Work instructions:
Leaving the pictures out, print the lines from the first line of the listing through the line containing "bm.faces.new(loops[0])", exactly as they read, and no others.
.....
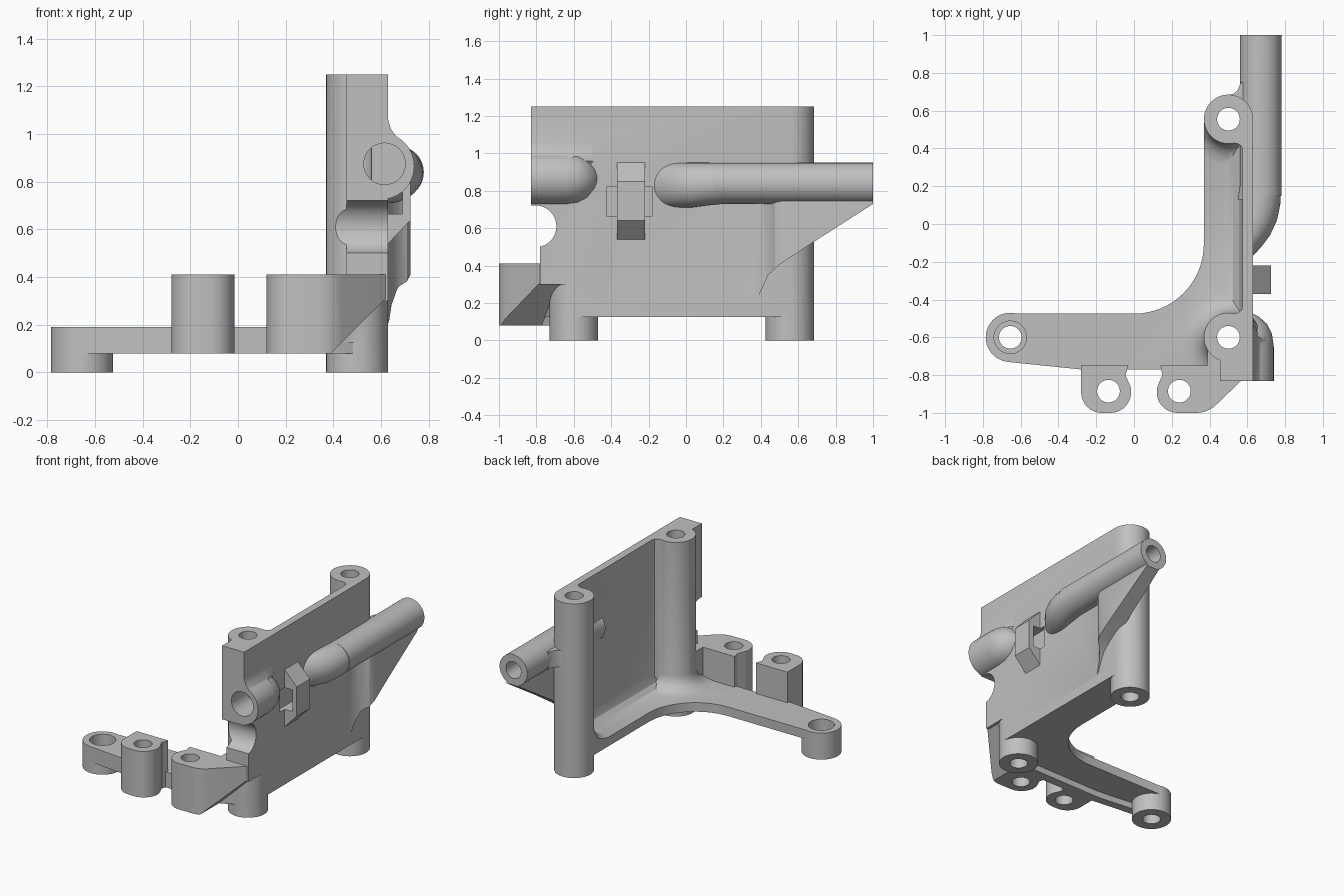
import bpy, bmesh, math

cube = bpy.data.objects.get("Cube")
if cube:
    bpy.data.objects.remove(cube, do_unlink=True)

grey = bpy.data.materials.new("cast grey")
grey.use_nodes = True
grey.diffuse_color = (0.53, 0.53, 0.53, 1)
grey.node_tree.nodes["Principled BSDF"].inputs["Base Color"].default_value = (0.53, 0.53, 0.53, 1)


def make(name, bm):
    bmesh.ops.recalc_face_normals(bm, faces=bm.faces)
    mesh = bpy.data.meshes.new(name)
    bm.to_mesh(mesh)
    bm.free()
    obj = bpy.data.objects.new(name, mesh)
    bpy.context.collection.objects.link(obj)
    mesh.materials.append(grey)
    return obj


def loft(name, rings):
    """Closed solid through matching rings of points."""
    bm = bmesh.new()
    loops = [[bm.verts.new(p) for p in ring] for ring in rings]
    n = len(loops[0])
    for a, b in zip(loops, loops[1:]):
        for i in range(n):
            j = (i + 1) % n
            bm.faces.new((a[i], a[j], b[j], b[i]))
    bm.faces.new(loops[0])
    bm.faces.new(loops[-1])
    return make(name, bm)


PLACE = {"x": lambda u, v, t: (t, u, v), "y": lambda u, v, t: (u, t, v),
         "z": lambda u, v, t: (u, v, t)}


def prism(name, axis, profile, lo, hi):
    return loft(name, [[PLACE[axis](u, v, t) for u, v in profile] for t in (lo, hi)])


def arc(cx, cy, r, start, end, steps=10):
    angles = [math.radians(start + (end - start) * i / steps) for i in range(steps + 1)]
    return [(cx + r * math.cos(a), cy + r * math.sin(a)) for a in angles]


def ring(u, v, r):
    return arc(u, v, r, 0, 352.5, 47)


def rod(name, axis, u, v, r, lo, hi):
    return prism(name, axis, ring(u, v, r), lo, hi)


def tapered(name, axis, stations):
    """Round sweep: stations are (distance, u, v, radius)."""
    return loft(name, [[PLACE[axis](p, q, t) for p, q in ring(u, v, r)]
                       for t, u, v, r in stations])


def rect(u0, v0, u1, v1):
    return [(u0, v0), (u1, v0), (u1, v1), (u0, v1)]


def combine(target, tool, operation):
    mod = target.modifiers.new(operation, "BOOLEAN")
    mod.operation, mod.object, mod.solver = operation, tool, "MANIFOLD"
    bpy.context.view_layer.update()
    result = bpy.data.meshes.new_from_object(
        target.evaluated_get(bpy.context.evaluated_depsgraph_get()))
    target.modifiers.clear()
    target.data = result
    bpy.data.objects.remove(tool, do_unlink=True)
    return target


# L-shaped base
footprint = ([(-0.655, -0.475)] + arc(0, -0.105, 0.37, -90, 0, 16) +
             [(0.37, 0.555), (0.63, 0.555), (0.63, -0.6), (0.5, -0.6), (0.5, -0.73),
              (0.4, -0.77), (-0.28, -0.77), (-0.67, -0.73)])
body = prism("bracket_body", "z", footprint, 0.125, 0.19)
parts = [
    prism("front_rim", "z", [(-0.66, -0.73), (-0.28, -0.77), (0.4, -0.77), (0.5, -0.72),
                             (0.4, -0.7), (-0.28, -0.71), (-0.66, -0.67)], 0.08, 0.16),
    rod("arm_foot", "z", -0.655, -0.6, 0.13, 0, 0.19),
]

# Two posts with flared roots, joined by the wall
posts = [(0.5, -0.6), (0.5, 0.555)]
for x, y in posts:
    parts.append(rod("post", "z", x, y, 0.13, 0, 1.25))
    flare = tapered("post_root", "z", [(0.15, x, y, 0.24), (0.19, x, y, 0.24), (0.2, x, y, 0.2),
                                       (0.22, x, y, 0.165), (0.25, x, y, 0.14),
                                       (0.3, x, y, 0.128)])
    parts.append(combine(flare, prism("limit", "z", footprint, 0.13, 0.5), "INTERSECT"))
    s = 1 if y < 0 else -1
    parts.append(prism("post_fillet", "z", [(0.52, y), (0.52, y + s * 0.126),
                       (0.55, y + s * 0.13), (0.57, y + s * 0.145),
                       (0.578, y + s * 0.17), (0.6, y + s * 0.17), (0.6, y)], 0.15, 1.25))
parts += [
    prism("wall", "z", rect(0.575, -0.6, 0.63, 0.555), 0.125, 1.25),
    prism("wall_root", "y", [(0.6, 0.14), (0.48, 0.14), (0.48, 0.19), (0.52, 0.2),
                             (0.555, 0.23), (0.575, 0.29), (0.6, 0.29)], -0.5, 0.5),
]

# Front end block with the short boss
parts += [
    prism("end_block", "x", [(-0.6, 0.3), (-0.78, 0.3), (-0.78, 0.6), (-0.83, 0.6),
                             (-0.83, 1.25), (-0.6, 1.25)], 0.455, 0.63),
    tapered("short_boss", "y", [(-0.83, 0.6, 0.865, 0.14), (-0.65, 0.6, 0.865, 0.14),
                                (-0.58, 0.6, 0.865, 0.13), (-0.53, 0.6, 0.865, 0.105),
                                (-0.49, 0.6, 0.865, 0.06), (-0.47, 0.6, 0.865, 0.02)]),
    loft("boss_fillet", [[(0.6, y, 0.9), (0.6, y, 1.06), (0.63, y, 1.06), (0.63 + d * 0.012, y, 1.02),
                          (0.63 + d * 0.035, y, 0.99), (0.63 + d * 0.07, y, 0.96)]
                         for y, d in ((-0.83, 1), (-0.62, 1), (-0.5, 0.05))]),
]

# Long tube sinking into the wall
parts.append(rod("long_tube", "y", 0.67, 0.84, 0.11, 0.15, 1))
bend = tapered("tube_bend", "y", [(0.2, 0.67, 0.84, 0.11), (0.1, 0.659, 0.835, 0.115),
                                  (0.02, 0.637, 0.83, 0.12), (-0.06, 0.6, 0.83, 0.12),
                                  (-0.12, 0.555, 0.83, 0.12), (-0.18, 0.5, 0.83, 0.12)])
parts.append(combine(bend, prism("inner_limit", "z", rect(0.3, -0.4, 0.59, 0.13), 0.5, 1.2),
                     "DIFFERENCE"))
parts.append(prism("tube_fillet", "z", [(0.5, 0.66), (0.5, 0.684), (0.53, 0.69), (0.55, 0.71),
                                        (0.565, 0.75), (0.62, 0.75), (0.62, 0.66)], 0.78, 0.9))

# Sloped rib under the tube
rib = prism("tube_rib", "z", [(0.6, 0.34), (0.628, 0.36), (0.645, 0.41), (0.68, 0.455),
                              (0.71, 0.475), (0.725, 0.51), (0.725, 1), (0.625, 1),
                              (0.6, 0.6)], 0.1, 0.84)
parts.append(combine(rib, prism("rib_slope", "x", [(1.2, 0.86), (1, 0.73), (0.68, 0.525),
                     (0.5, 0.405), (0.44, 0.35), (0.38, 0.22), (0.3, 0.12), (0.3, 0), (1.2, 0)],
                     0.4, 0.9), "DIFFERENCE"))

# Clip strap on the outer wall
parts.append(prism("clip_strap", "y", [(0.6, 0.54), (0.63, 0.54), (0.725, 0.64),
                                       (0.725, 0.85), (0.63, 0.95), (0.6, 0.95)],
                   -0.37, -0.22))

# Front screw lugs
parts.append(prism("left_lug", "z", [(-0.28, -0.75)] + arc(-0.17, -0.89, 0.11, 180, 270) +
                   arc(-0.125, -0.89, 0.11, 270, 390) + [(-0.045, -0.8), (-0.03, -0.75)],
                   0.08, 0.41))
lug = prism("wedge_lug", "z", [(0.14, -0.75), (0.15, -0.8)] + arc(0.23, -0.89, 0.11, 150, 270) +
            arc(0.33, -0.85, 0.15, 270, 315, 6) +
            [(0.63, -0.77), (0.63, -0.6), (0.39, -0.6), (0.39, -0.75)], 0.08, 0.41)
parts.append(combine(lug, prism("wedge_cut", "y", [(0.34, 0.03), (0.74, 0.43), (0.8, 0.03)],
                                -1.2, -0.4), "DIFFERENCE"))

for part in parts:
    combine(body, part, "UNION")

# Bores, notch and clip pocket
cuts = [rod("post_bore", "z", x, y, 0.06, -0.1, 1.4) for x, y in posts]
cuts += [rod("lug_bore", "z", x, y, 0.06, -0.1, 0.6)
         for x, y in [(-0.135, -0.885), (0.24, -0.885), (-0.655, -0.6)]]
cuts += [
    rod("foot_counterbore", "z", -0.655, -0.6, 0.086, 0.1, 0.4),
    rod("boss_bore", "y", 0.615, 0.875, 0.087, -1, -0.6),
    rod("tube_bore", "y", 0.67, 0.84, 0.06, 0.5, 1.2),
    prism("end_notch", "x", arc(-0.805, 0.61, 0.112, -90, 90, 20) +
          [(-0.95, 0.722), (-0.95, 0.498)], 0.2, 0.9),
    prism("clip_pocket", "x", rect(-0.425, 0.665, -0.18, 0.82), 0.6, 0.69),
]
for cut in cuts:
    combine(body, cut, "DIFFERENCE")

# Smooth round faces, keep hard edges
bpy.ops.object.select_all(action="DESELECT")
body.select_set(True)
bpy.context.view_layer.objects.active = body
bpy.ops.object.shade_smooth_by_angle(angle=math.radians(28))
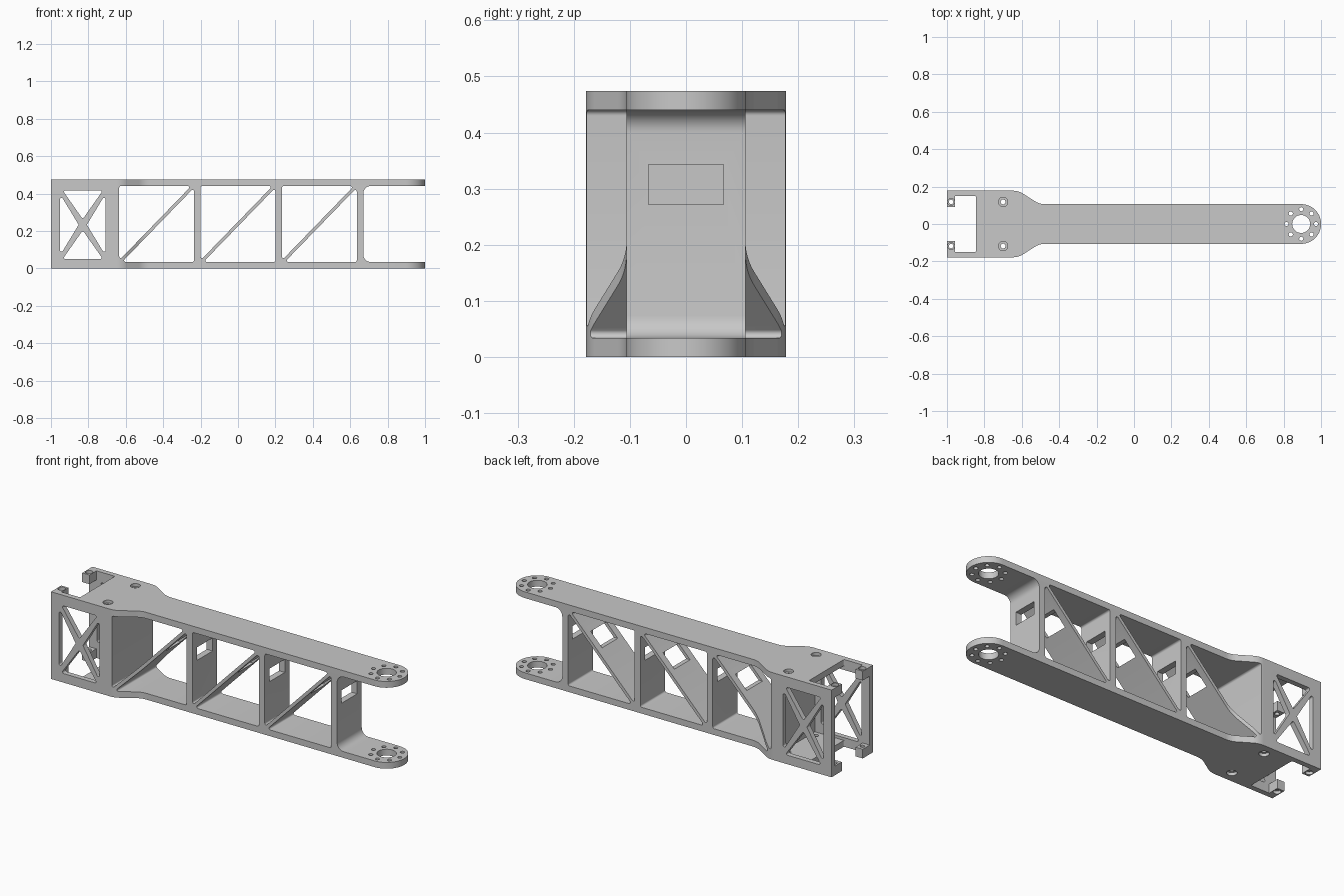
import bpy, bmesh, math
from mathutils import Vector

if "Cube" in bpy.data.objects:
    bpy.data.objects.remove(bpy.data.objects["Cube"])

H, PLATE = 0.474, 0.034          # overall height, plate thickness
TOP = H - PLATE

grey = bpy.data.materials.new("plain grey")
grey.use_nodes = True
COLOR = (0.58, 0.58, 0.58, 1)
grey.diffuse_color = COLOR
grey.node_tree.nodes["Principled BSDF"].inputs["Base Color"].default_value = COLOR


def rounded(corners, steps=8):
    """Closed outline with an arc at each corner; corners are (u, v, radius)."""
    pts, n = [], len(corners)
    for i, (u, v, r) in enumerate(corners):
        p = Vector((u, v))
        if r == 0:
            pts.append(p)
            continue
        a = (Vector(corners[i - 1][:2]) - p).normalized()
        b = (Vector(corners[(i + 1) % n][:2]) - p).normalized()
        half = a.angle(b) / 2
        centre = p + (a + b).normalized() * (r / math.sin(half))
        start = p + a * (r / math.tan(half)) - centre
        end = p + b * (r / math.tan(half)) - centre
        turn = math.atan2(start.x * end.y - start.y * end.x, start.dot(end))
        first = math.atan2(start.y, start.x)
        for k in range(steps + 1):
            t = first + turn * k / steps
            pts.append(centre + Vector((r * math.cos(t), r * math.sin(t))))
    return pts


def circle(x, y, r, n=32):
    return [Vector((x + r * math.cos(2 * math.pi * k / n),
                    y + r * math.sin(2 * math.pi * k / n))) for k in range(n)]


def rect(u0, u1, v0, v1, r=0):
    return rounded([(u0, v0, r), (u1, v0, r), (u1, v1, r), (u0, v1, r)])


def prisms(name, outlines, axis, lo, hi):
    """One object made of separate outlines extruded along the given axis."""
    place = {"x": lambda p, d: (d, p.x, p.y),
             "y": lambda p, d: (p.x, d, p.y),
             "z": lambda p, d: (p.x, p.y, d)}[axis]
    bm = bmesh.new()
    for pts in outlines:
        near = [bm.verts.new(place(p, lo)) for p in pts]
        far = [bm.verts.new(place(p, hi)) for p in pts]
        bm.faces.new(near)
        bm.faces.new(far[::-1])
        for i in range(len(pts)):
            bm.faces.new((near[i - 1], far[i - 1], far[i], near[i]))
    bmesh.ops.recalc_face_normals(bm, faces=bm.faces)
    mesh = bpy.data.meshes.new(name)
    bm.to_mesh(mesh)
    bm.free()
    mesh.materials.append(grey)
    obj = bpy.data.objects.new(name, mesh)
    bpy.context.collection.objects.link(obj)
    return obj


def combine(target, tool, operation="DIFFERENCE"):
    mod = target.modifiers.new(tool.name, "BOOLEAN")
    mod.operation, mod.solver, mod.object = operation, "EXACT", tool
    bpy.context.view_layer.objects.active = target
    bpy.ops.object.modifier_apply(modifier=mod.name)
    bpy.data.objects.remove(tool)


# Arm body: wide bracket tapering to a narrow beam with a round end
W, N, EYE = 0.178, 0.106, 0.894
side = [(-1, -W, 0), (-0.618, -W, 0.1), (-0.505, -N, 0.1), (1, -N, N - 0.001)]
outline = rounded(side + [(x, -y, r) for x, y, r in reversed(side)], 16)
arm = prisms("arm_frame", [outline], "z", 0, H)

# Truss windows: two triangles per bay, either side of a diagonal
windows = []
for x0 in (-0.635, -0.2, 0.235):
    x1 = x0 + 0.4
    windows.append(rounded([(x0, TOP, 0.01), (x0, 0.043, 0.008), (x1 - 0.015, TOP, 0.008)]))
    windows.append(rounded([(x1, PLATE, 0.01), (x1, 0.431, 0.008), (x0 + 0.015, PLATE, 0.008)]))

# Fork opening at the round end
windows.append(rect(0.67, 1.3, PLATE, TOP, 0.04))

# Cross-braced windows of the bracket cheeks
cx, cz = -0.83, 0.233
for s in (-1, 1):
    windows.append(rounded([(cx + s * 0.122, cz - 0.165, 0.008), (cx + s * 0.122, cz + 0.165, 0.008),
                            (cx + s * 0.022, cz, 0.008)]))
    windows.append(rounded([(cx - 0.108, cz + s * 0.184, 0.008), (cx + 0.108, cz + s * 0.184, 0.008),
                            (cx, cz + s * 0.03, 0.008)]))
combine(arm, prisms("window_cutter", windows, "y", -1, 1))

# Hollow bracket, with its top and bottom plates notched
combine(arm, prisms("cavity_cutter", [rect(-1.2, -0.67, -0.15, 0.15)], "z", PLATE, TOP))
combine(arm, prisms("notch_cutter", [rect(-1.2, -0.845, -0.15, 0.15, 0.008)], "z", -1, 1))

# Cable slot through uprights and diagonals
combine(arm, prisms("slot_cutter", [rect(-0.067, 0.067, 0.272, 0.343)], "x", -0.62, 1.2))

# Mounting tabs in the four open corners
for z in (0, H - 0.05):
    tabs = [rect(-1, -0.957, *sorted((s * 0.09, s * 0.16))) for s in (-1, 1)]
    combine(arm, prisms("mounting_tabs", tabs, "z", z, z + 0.05), "UNION")

# Bearing holes, bolt circle and screw holes
holes = [circle(EYE, 0, 0.048, 48)]
for k in range(8):
    t = k * math.pi / 4
    holes.append(circle(EYE + 0.079 * math.cos(t), 0.079 * math.sin(t), 0.011, 16))
for s in (-1, 1):
    holes.append(circle(-0.70, s * 0.118, 0.013))
    holes.append(circle(-0.978, s * 0.118, 0.012))
combine(arm, prisms("hole_cutter", holes, "z", -1, 1))

# Counterbores on the outer plate faces
bores = [circle(x, s * 0.118, r) for s in (-1, 1) for x, r in ((-0.70, 0.025), (-0.978, 0.019))]
for lo, hi in ((-0.1, 0.016), (H - 0.016, H + 0.1)):
    combine(arm, prisms("counterbore_cutter", bores, "z", lo, hi))

bpy.ops.object.select_all(action="DESELECT")
arm.select_set(True)
bpy.context.view_layer.objects.active = arm
bpy.ops.object.shade_smooth_by_angle(angle=math.radians(30))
.....
Task response:
import bpy, bmesh, math

cube = bpy.data.objects.get("Cube")
if cube:
    bpy.data.objects.remove(cube, do_unlink=True)

grey = bpy.data.materials.new("cast grey")
grey.use_nodes = True
grey.diffuse_color = (0.53, 0.53, 0.53, 1)
grey.node_tree.nodes["Principled BSDF"].inputs["Base Color"].default_value = (0.53, 0.53, 0.53, 1)


def make(name, bm):
    bmesh.ops.recalc_face_normals(bm, faces=bm.faces)
    mesh = bpy.data.meshes.new(name)
    bm.to_mesh(mesh)
    bm.free()
    obj = bpy.data.objects.new(name, mesh)
    bpy.context.collection.objects.link(obj)
    mesh.materials.append(grey)
    return obj


def loft(name, rings):
    """Closed solid through matching rings of points."""
    bm = bmesh.new()
    loops = [[bm.verts.new(p) for p in ring] for ring in rings]
    n = len(loops[0])
    for a, b in zip(loops, loops[1:]):
        for i in range(n):
            j = (i + 1) % n
            bm.faces.new((a[i], a[j], b[j], b[i]))
    bm.faces.new(loops[0])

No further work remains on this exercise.